The EESC issues between 160 and 190 opinions and information reports a year.
It also organises several annual initiatives and events with a focus on civil society and citizens’ participation such as the Civil Society Prize, the Civil Society Days, the Your Europe, Your Say youth plenary and the ECI Day.
The EESC brings together representatives from all areas of organised civil society, who give their independent advice on EU policies and legislation. The EESC's326 Members are organised into three groups: Employers, Workers and Various Interests.
The EESC has six sections, specialising in concrete topics of relevance to the citizens of the European Union, ranging from social to economic affairs, energy, environment, external relations or the internal market.

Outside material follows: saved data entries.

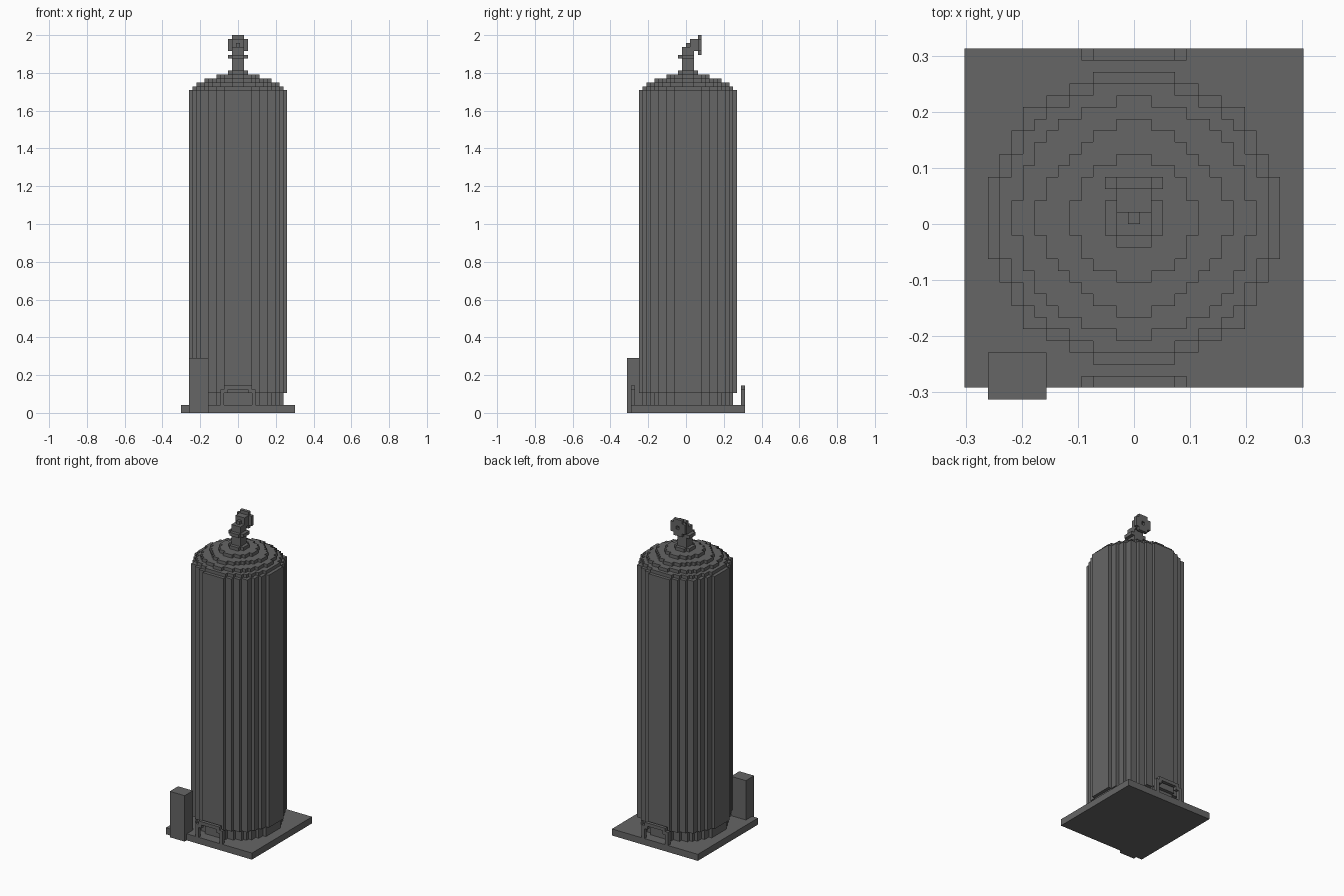
import bpy, bmesh

old = bpy.data.objects.get("Cube")
if old:
    bpy.data.objects.remove(old, do_unlink=True)

V = 2 / 96                      # size of one block
GREY = (0.133, 0.133, 0.133, 1)

mat = bpy.data.materials.new("dark grey")
mat.use_nodes = True
mat.diffuse_color = GREY
mat.node_tree.nodes["Principled BSDF"].inputs["Base Color"].default_value = GREY


def finish(name, bm):
    """Scale from block units, centre the model and link the part."""
    bmesh.ops.recalc_face_normals(bm, faces=bm.faces)
    for v in bm.verts:
        v.co.y += 0.5
        v.co *= V
    mesh = bpy.data.meshes.new(name)
    bm.to_mesh(mesh)
    bm.free()
    mesh.materials.append(mat)
    obj = bpy.data.objects.new(name, mesh)
    bpy.context.collection.objects.link(obj)


def boxes(name, *ranges):
    """Boxes given as (x0, x1, y0, y1, z0, z1) in block units."""
    bm = bmesh.new()
    for x0, x1, y0, y1, z0, z1 in ranges:
        for v in bmesh.ops.create_cube(bm, size=1)["verts"]:
            v.co.x = x1 if v.co.x > 0 else x0
            v.co.y = y1 if v.co.y > 0 else y0
            v.co.z = z1 if v.co.z > 0 else z0
    finish(name, bm)


def disc(name, rows, z0, z1):
    """Stepped round slab; rows holds the half width of each block row."""
    quarter = []
    for j, w in enumerate(rows):
        if j and w != rows[j - 1]:
            quarter.append((w + 0.5, j - 0.5))
        if j == len(rows) - 1 or rows[j + 1] != w:
            quarter.append((w + 0.5, j + 0.5))
    half = quarter + [(-x, y) for x, y in reversed(quarter)]
    outline = half + [(-x, -y) for x, y in half]
    bm = bmesh.new()
    face = bm.faces.new([bm.verts.new((x, y, z0)) for x, y in outline])
    top = bmesh.ops.extrude_face_region(bm, geom=[face], use_keep_orig=True)["geom"]
    for v in top:
        if isinstance(v, bmesh.types.BMVert):
            v.co.z = z1
    finish(name, bm)


# Base slab and control box
boxes("base", (-14.5, 14.5, -14.5, 14.5, 0, 2))
boxes("control_box", (-12.5, -7.5, -15.5, -11.5, 0, 14))

# Tank body with recessed foot
wide = [12] * 4 + [11, 11, 10, 10, 9, 9, 7, 5, 3]
shoulder = [11] * 4 + [10, 10, 9, 9, 8, 7, 5, 3]
disc("tank_foot", shoulder, 2, 5)
disc("tank_body", wide, 5, 82)

# Stepped dome
dome = [shoulder,
        [10, 10, 9, 9, 9, 8, 8, 7, 6, 4, 1],
        [8, 8, 7, 7, 6, 5, 4, 3, 1],
        [5, 5, 4, 4, 3, 1],
        [2, 2, 1]]
for i, rows in enumerate(dome):
    disc(f"dome_step_{i + 1}", rows, 82 + i, 83 + i)

# Arched handles at the front and back edges
for name, y in (("front_handle", -14), ("back_handle", 14)):
    a, b = y - 0.5, y + 0.5
    parts = [(-3.5, 3.5, a, b, 6, 7)]
    for s in (-1, 1):
        parts.append((s * 4 - 0.5, s * 4 + 0.5, a, b, 2, 6))
        parts.append((s * 3 - 0.5, s * 3 + 0.5, a, b, 5, 6))
    boxes(name, *parts)

# Neck, collar and bent outlet
boxes("neck", (-1.5, 1.5, -1.5, 1.5, 87, 92))
boxes("collar", (-2.5, 2.5, -1.5, 1.5, 90, 91),
      (-1.5, 1.5, -2.5, -1.5, 90, 91))
boxes("elbow", (-1.5, 1.5, -1.5, 2.5, 92, 93),
      (-1.5, 1.5, 0.5, 2.5, 93, 95),
      (-0.5, 0.5, -0.5, 0.5, 93, 94))

# Outlet flange with a centre hole
boxes("flange", (-1.5, 1.5, 2.5, 3.5, 91, 92),
      (-2.5, 2.5, 2.5, 3.5, 92, 93),
      (-2.5, -0.5, 2.5, 3.5, 93, 94),
      (0.5, 2.5, 2.5, 3.5, 93, 94),
      (-2.5, 2.5, 2.5, 3.5, 94, 95),
      (-1.5, 1.5, 2.5, 3.5, 95, 96))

underscores the potential key role of the Sustainable Finance Taxonomy Delegated Regulation in creating a clear, coherent and comprehensive framework to highlight the ambitious development of a greener economy without lock-in effects, with technical criteria that clearly define the green investments that directly contribute to Europe's climate objectives and on which the practices of the business sectors concerned and the financial sector can be aligned;
finds it essential that efficient, easily applicable, innovative and productive tools are used, to bring about rapid and readable results, and prevent "greenwashing";
underscores the importance of a clear and precise definition of the technical criteria set out in the delegated regulation that meet the ambition of a low-carbon economy for Europe, and that are reasonable, realistic and acceptable, in order to obtain the commitment of stakeholders. This is essential to the success of this essentially voluntary system;
is of the opinion that economic activities and projects defined as "sustainable" in the Delegated Regulation must be attractive to investors in the real economy. Setting a high level of ambition also raises the question of wider recognition of transitional solutions as a green path to smooth transition;
takes note of the concerns of real economy actors regarding the negative effects of the Delegated Regulation on financing possibilities and costs;
also points out the risk of too high costs in implementing the taxonomy criteria as provided in the Delegated Regulation, especially for SMEs. That’s why the EESC stresses the need to develop green insurance for SMEs to reduce this cost risk;
notes, that the taxonomy currently sets environmental standards that are often more ambitious than those of EU sectoral legislation;
agrees that a high ambition is needed, but would nevertheless for practical reasons and to avoid confusion recommend applying the highest environmental standards set in level 1 EU legislation to the taxonomy;
questions whether the Delegated Regulation in its present form, in spite of its laudable objective, is fit for purpose;
strongly recommends the Commission to make proposals to heighten the standards of EU environmental legislation.